The most recent global recession, which peaked in 2008, was extremely catastrophic with stock market crashes, business failures, prolonged unemployment and homelessness caused by evictions and a bursting housing bubble (to name but a few issues) shaking communities to the core.
Livelihoods were turned upside and, with many people still now struggling to get back on their feet. It’s perhaps no surprise that there’s a sense of widespread anxiety regarding the current financial climate, is another meltdown on the horizon?
Another meltdown is certainly not what anyone wants or needs and while you can turn to the IG Community to discuss latest trading news and technical analysis of the markets to see the true picture for yourself, the sense of nervousness in the air is undeniable. But are we about to witness another abysmal financial meltdown?
A turbulent start with worldwide market crashes
It’s fair to say that 2016 has been an extraordinarily turbulent year with things ending in carnage from the very first trading day. That’s right, Chinese share prices crashed a whopping 7% and global stock markets followed causing mass panic and prompting Chinese regulators to halt trading in a bid to stem the hysteria that followed. Three days later they were also forced to trigger their new circuit-breaker system, closing the market again after 15 minutes in what was the shortest trading day in China’s history.
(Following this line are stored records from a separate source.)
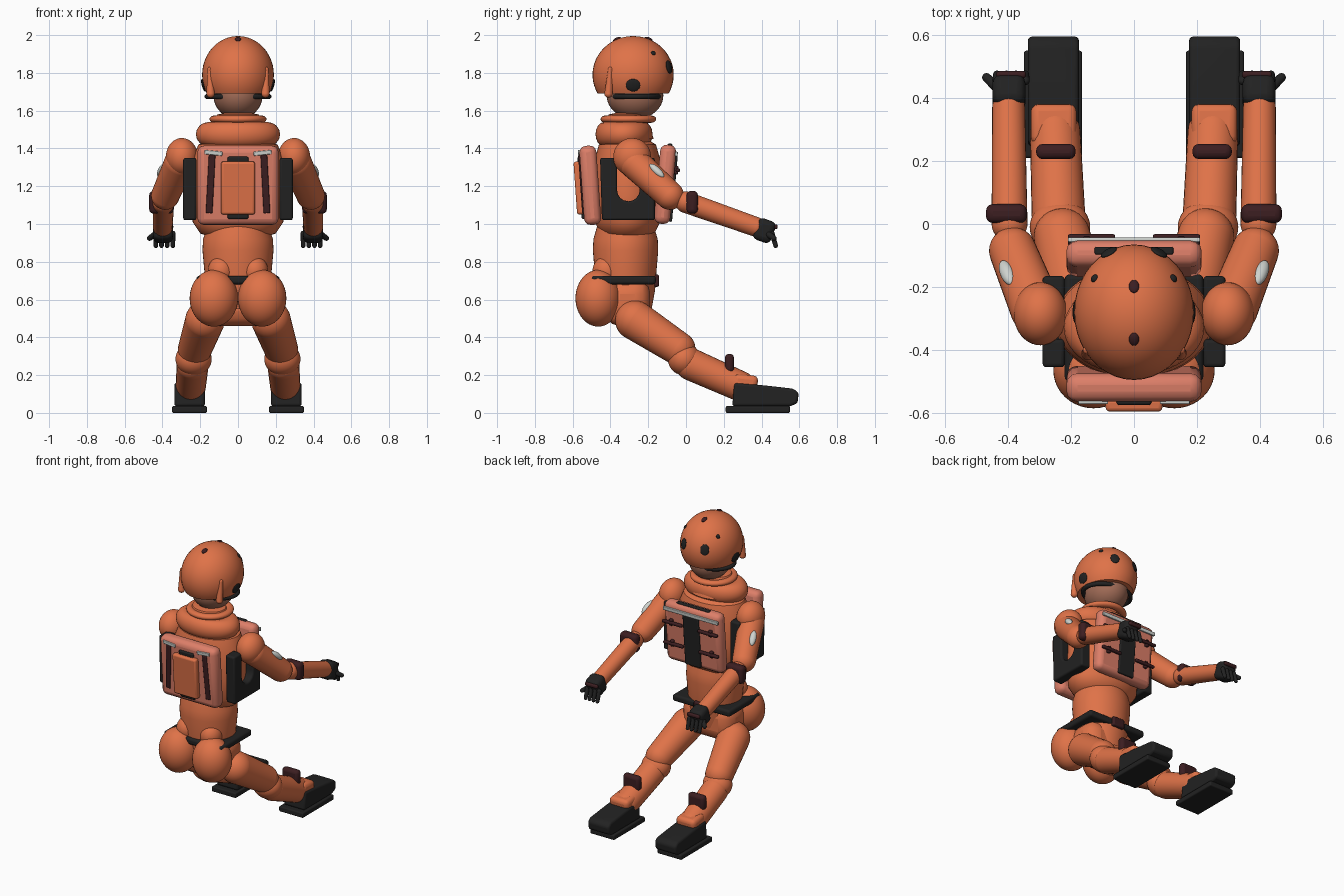
import bpy, bmesh, math
from mathutils import Vector, Matrix

old = bpy.data.objects.get("Cube")
if old:
    bpy.data.objects.remove(old, do_unlink=True)


def material(name, r, g, b):
    m = bpy.data.materials.new(name)
    m.use_nodes = True
    m.diffuse_color = (r, g, b, 1)
    m.node_tree.nodes["Principled BSDF"].inputs["Base Color"].default_value = (r, g, b, 1)
    return m


ORANGE = material("suit orange", 0.74, 0.17, 0.065)
PINK = material("pack pink", 0.72, 0.21, 0.14)
BLACK = material("rubber black", 0.016, 0.016, 0.016)
MAROON = material("dark maroon", 0.045, 0.013, 0.015)
WHITE = material("reflective white", 0.62, 0.65, 0.62)
TAN = material("neck tan", 0.36, 0.15, 0.095)


def finish(name, bm, mat, bevel=0.0, matrix=None):
    """Turn a bmesh into a smooth shaded object, with optional rounded edges."""
    bmesh.ops.recalc_face_normals(bm, faces=bm.faces)
    if matrix:
        bm.transform(matrix)
    me = bpy.data.meshes.new(name)
    bm.to_mesh(me)
    bm.free()
    me.materials.append(mat)
    ob = bpy.data.objects.new(name, me)
    bpy.context.collection.objects.link(ob)
    if bevel:
        mod = ob.modifiers.new("round", "BEVEL")
        mod.width, mod.segments = bevel, 3
    bpy.ops.object.select_all(action="DESELECT")
    ob.select_set(True)
    bpy.context.view_layer.objects.active = ob
    bpy.ops.object.shade_smooth_by_angle(angle=math.radians(40))
    return ob


def box(name, loc, size, mat, bevel=0.01, rot=None):
    bm = bmesh.new()
    bmesh.ops.create_cube(bm, size=1)
    rot = rot or Matrix.Identity(4)
    return finish(name, bm, mat, bevel, Matrix.Translation(loc) @ rot @ Matrix.Diagonal((*size, 1)))


def ball(name, loc, radii, mat, rot=None, cut=None):
    bm = bmesh.new()
    bmesh.ops.create_uvsphere(bm, u_segments=40, v_segments=24, radius=1)
    rot = rot or Matrix.Identity(4)
    bm.transform(Matrix.Translation(loc) @ rot @ Matrix.Diagonal((*radii, 1)))
    if cut:
        geom = bm.verts[:] + bm.edges[:] + bm.faces[:]
        bmesh.ops.bisect_plane(bm, geom=geom, plane_co=(0, 0, cut), plane_no=(0, 0, -1), clear_outer=True)
        bmesh.ops.holes_fill(bm, edges=[e for e in bm.edges if e.is_boundary])
    return finish(name, bm, mat)


def limb(name, a, b, r1, r2, mat):
    """Tapered capsule from a to b."""
    a, b = Vector(a), Vector(b)
    d = b - a
    rot = d.to_track_quat("Z", "Y").to_matrix().to_4x4()
    bm = bmesh.new()
    bmesh.ops.create_cone(bm, cap_ends=False, segments=28, radius1=r1, radius2=r2, depth=d.length,
                          matrix=Matrix.Translation((a + b) / 2) @ rot)
    for p, r in ((a, r1), (b, r2)):
        bmesh.ops.create_uvsphere(bm, u_segments=28, v_segments=16, radius=r, matrix=Matrix.Translation(p) @ rot)
    return finish(name, bm, mat)


def lathe(name, profile, y, depth, mat):
    """Revolve (radius, height) points about z, squashed in y."""
    bm = bmesh.new()
    vs = [bm.verts.new((r, 0, z)) for r, z in profile]
    es = [bm.edges.new(p) for p in zip(vs, vs[1:])]
    bmesh.ops.spin(bm, geom=vs + es, cent=(0, 0, 0), axis=(0, 0, 1), angle=math.tau, steps=48)
    bmesh.ops.remove_doubles(bm, verts=bm.verts, dist=0.0005)
    return finish(name, bm, mat, 0, Matrix.Translation((0, y, 0)) @ Matrix.Diagonal((1, depth, 1, 1)))


def ring(name, loc, rx, ry, tube_r, tube_z, mat):
    pts = [(rx + tube_r * math.cos(t * math.tau / 16), loc[2] + tube_z * math.sin(t * math.tau / 16))
           for t in range(17)]
    return lathe(name, pts, loc[1], ry / rx, mat)


def prism(name, outline, x0, x1, mat, bevel):
    """Extrude a (y, z) outline from x0 to x1."""
    bm = bmesh.new()
    f = bm.faces.new([bm.verts.new((x0, y, z)) for y, z in outline])
    ext = bmesh.ops.extrude_face_region(bm, geom=[f])["geom"]
    bmesh.ops.translate(bm, vec=(x1 - x0, 0, 0), verts=[v for v in ext if isinstance(v, bmesh.types.BMVert)])
    return finish(name, bm, mat, bevel)


# Torso, neck and pelvis
lathe("chest", [(0, .92), (.13, .925), (.2, .95), (.24, 1.01), (.25, 1.15), (.245, 1.33), (.21, 1.42), (.1, 1.47)],
      -0.31, 0.72, ORANGE)
lathe("waist", [(.15, .55), (.17, .65), (.178, .75), (.188, .86), (.185, .92), (.16, 1)], -0.32, 0.92, ORANGE)
box("pelvis", (0, -0.31, 0.585), (0.38, 0.24, 0.25), ORANGE, 0.08)
box("belt", (0, -0.33, 0.703), (0.44, 0.34, 0.045), BLACK, 0.015)
box("belt_buckle", (0, -0.157, 0.7), (0.09, 0.03, 0.065), MAROON, 0.01)
ring("collar", (0, -0.328, 1.475), 0.155, 0.105, 0.068, 0.065, ORANGE)
lathe("neck_base", [(.17, 1.45), (.14, 1.52), (.11, 1.58), (0, 1.6)], -0.315, 0.85, ORANGE)
ring("neck_ring", (0, -0.305, 1.555), 0.125, 0.122, 0.026, 0.019, ORANGE)
ball("neck", (0, -0.27, 1.68), (0.13, 0.15, 0.125), TAN)

# Helmet with its rim and patches
HC, HR = Vector((0, -0.28, 1.79)), Vector((0.19, 0.215, 0.205))
ball("helmet", HC, HR, ORANGE, cut=1.69)
ring("helmet_rim", (0, -0.265, 1.675), 0.162, 0.127, 0.015, 0.014, BLACK)


def patch(name, x, y, z, w, h, mat):
    """Flat pad on the helmet in the direction (x, y, z) of the unit ball."""
    u = Vector((x, y, z)).normalized()
    p = HC + Vector([a * b for a, b in zip(u, HR)])
    n = Vector([a / b for a, b in zip(u, HR)])
    ball(name, p, (w, h, 0.009), mat, n.to_track_quat("Z", "Y").to_matrix().to_4x4())


patch("crown_patch", 0, .38, .92, .016, .022, MAROON)
patch("rear_crown_patch", 0, -.4, .92, .016, .022, MAROON)


def pack_frame(y, z, tilt):
    """Matrices for placing parts on a tilted pack."""
    rot = Matrix.Rotation(math.radians(tilt), 4, "X")
    base = Matrix.Translation((0, y, z)) @ rot
    return rot, lambda *p: base @ Vector(p)


# Rear pack
rot, at = pack_frame(-0.507, 1.205, 4)
box("rear_pack", at(0, 0, 0), (0.43, 0.09, 0.42), PINK, 0.035, rot)
box("rear_pack_strip", at(0, -.045, -.01), (0.11, 0.025, 0.33), BLACK, 0.008, rot)
box("rear_pack_panel", at(0, -.06, -.01), (0.18, 0.04, 0.28), ORANGE, 0.012, rot)

# Chest pack
frot, fat = pack_frame(-0.11, 1.21, -5)
box("chest_pack", fat(0, 0, 0), (0.43, 0.085, 0.42), PINK, 0.035, frot)
box("chest_pack_strip", fat(0, .044, -.02), (0.12, 0.018, 0.35), BLACK, 0.006, frot)
box("chest_pack_reflector", fat(0, .045, .165), (0.42, 0.014, 0.025), WHITE, 0.004, frot)
box("chest_pack_clip", (0, -0.085, 1.415), (0.25, 0.025, 0.02), BLACK, 0.006)

for s, side in ((-1, "right"), (1, "left")):
    def P(x, y, z):
        return Vector((s * x, y, z))

    # Helmet side details
    limb(side + "_helmet_bar", P(.145, -.41, 1.69), P(.15, -.40, 1.82), .022, .012, ORANGE)
    patch(side + "_ear_patch", s, 0, -.28, .038, .034, BLACK)
    patch(side + "_brow_patch", s * .42, .88, .2, .028, .036, BLACK)
    patch(side + "_temple_patch", s * .66, .5, .56, .013, .013, BLACK)

    # Pack stripes, bars and side panels
    lean = rot @ Matrix.Rotation(s * math.radians(-3), 4, "Y")
    box(side + "_rear_stripe", at(s * .145, -.045, .01), (0.035, 0.016, 0.31), MAROON, 0.006, lean)
    tip = rot @ Matrix.Rotation(s * math.radians(-6), 4, "Y")
    box(side + "_rear_reflector", at(s * .13, -.046, .175), (0.095, 0.012, 0.022), WHITE, 0.004, tip)
    for i, z in enumerate((.08, -.07)):
        box(f"{side}_chest_bar_{i}", fat(s * .135, .06, z), (0.15, 0.022, 0.02), MAROON, 0.007, frot)
        box(f"{side}_bar_mount_{i}", fat(s * .15, .05, z), (0.025, 0.025, 0.045), MAROON, 0.007, frot)
    arc = [(-.305 + .06 * math.cos(t * math.pi / 8), 1.18 + .06 * math.sin(t * math.pi / 8)) for t in range(8, 17)]
    outline = [(-.455, 1.35), (-.365, 1.35)] + arc + [(-.245, 1.35), (-.165, 1.35), (-.165, 1.02), (-.445, 1.02)]
    prism(side + "_side_panel", outline, s * .22, s * .29, BLACK, 0.012)

    # Arm
    ball(side + "_shoulder", P(.297, -.285, 1.355), (.085, .1, .1), ORANGE)
    limb(side + "_upper_arm", P(.31, -.27, 1.32), P(.385, -.085, 1.15), .083, .075, ORANGE)
    limb(side + "_forearm", P(.395, -.0, 1.115), P(.398, .37, .985), .057, .052, ORANGE)
    box(side + "_elbow_cuff", P(.405, .033, 1.115), (.13, .06, .12), MAROON, 0.022)
    along = (P(.385, -.085, 1.15) - P(.31, -.27, 1.32)).to_track_quat("Z", "Y").to_matrix().to_4x4()
    ball(side + "_arm_reflector", P(.403, -.155, 1.282), (.022, .02, .052), WHITE, along)

    # Hand
    box(side + "_palm", P(.397, .415, .965), (.105, .1, .12), BLACK, 0.028, Matrix.Rotation(-.35, 4, "X"))
    box(side + "_knuckles", P(.39, .474, .985), (.095, .022, .025), MAROON, 0.009)
    for i in range(4):
        x = .345 + i * .03
        limb(f"{side}_finger_{i}", P(x, .455, .95), P(x, .475, .885), .014, .012, BLACK)
    limb(side + "_thumb", P(.43, .43, .95), P(.468, .465, .925), .018, .014, BLACK)

    # Hips and leg
    ball(side + "_buttock", P(.128, -.465, .607), (.128, .12, .15), ORANGE)
    ball(side + "_hip_pad", P(.09, -.42, .75), (.07, .075, .08), ORANGE)
    limb(side + "_thigh", P(.175, -.27, .49), P(.228, -.04, .34), .105, .09, ORANGE)
    ball(side + "_thigh_mark", P(.262, -.235, .495), (.012, .018, .012), WHITE)
    ball(side + "_knee", P(.235, -.01, .285), (.096, .086, .086), ORANGE)
    limb(side + "_shin", P(.24, .03, .255), P(.25, .29, .14), .085, .08, ORANGE)
    box(side + "_shin_pad", P(.248, .23, .262), (.125, .048, .1), MAROON, 0.02)
    box(side + "_ankle", P(.255, .315, .165), (.145, .13, .075), ORANGE, 0.025, Matrix.Rotation(-.12, 4, "X"))

    # Boot
    boot = [(.245, .035), (.255, .16), (.42, .145), (.57, .128), (.597, .105), (.59, .05), (.55, .035)]
    prism(side + "_boot", boot, s * .175, s * .337, BLACK, 0.014)
    box(side + "_sole", P(.257, .38, .018), (.185, .34, .036), BLACK, 0.008)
The United States didn’t get off to a good start either with the Dow Jones Industrial Average falling 6.2% while the UK, Europe and Asian markets also crashed. Dubai’s financial market fell 5.8% during that first week of trading and Abu Dhabi was down 4%. However, Saudi Arabia was effected the most with a fall of 10%. In fact, more than $2.3 trillion was wiped off the value of global share prices in just five days which, of course, had a knock on effect over the following days weeks and months causing investors to feel worried and insecure about where to put their money and which investments would be productive.
Continuing unsettlement worsened by Brexit
Continuous economic and financial instability combined with political turmoil and rhetoric warning of a cataclysmic year for markets undoubtedly drew attention to the volatility of investments with many people now watching China’s plunging currency closely, not to mention the worldwide repercussions of the US Federal Reserve’s decision to raise interest rates – but not only that.
The UK’s decision to leave the EU also caused great unsettlement within the financial world with the pound slumping to its lowest level in 31-years and the uncertainty of trading agreements undoubtedly having a rippling effect throughout the global economy. The fact of the matter is, investors do not like uncertainty and while markets often overreact during a political crisis or change, the falls in equity markets could be a symbol of what’s to come with Britain potentially heading back into a recession.
The financial market is fragile and with many countries in huge debt, notably China and Japan, and trading deals and negotiations between European countries up in the air (particularly with many other due to follow suit with a referendum) the future simply isn’t certain at all. Only the most pessimistic of analyst would say that a meltdown is coming, but there are choppy financial waters ahead and failure to navigate those could well lead to trouble.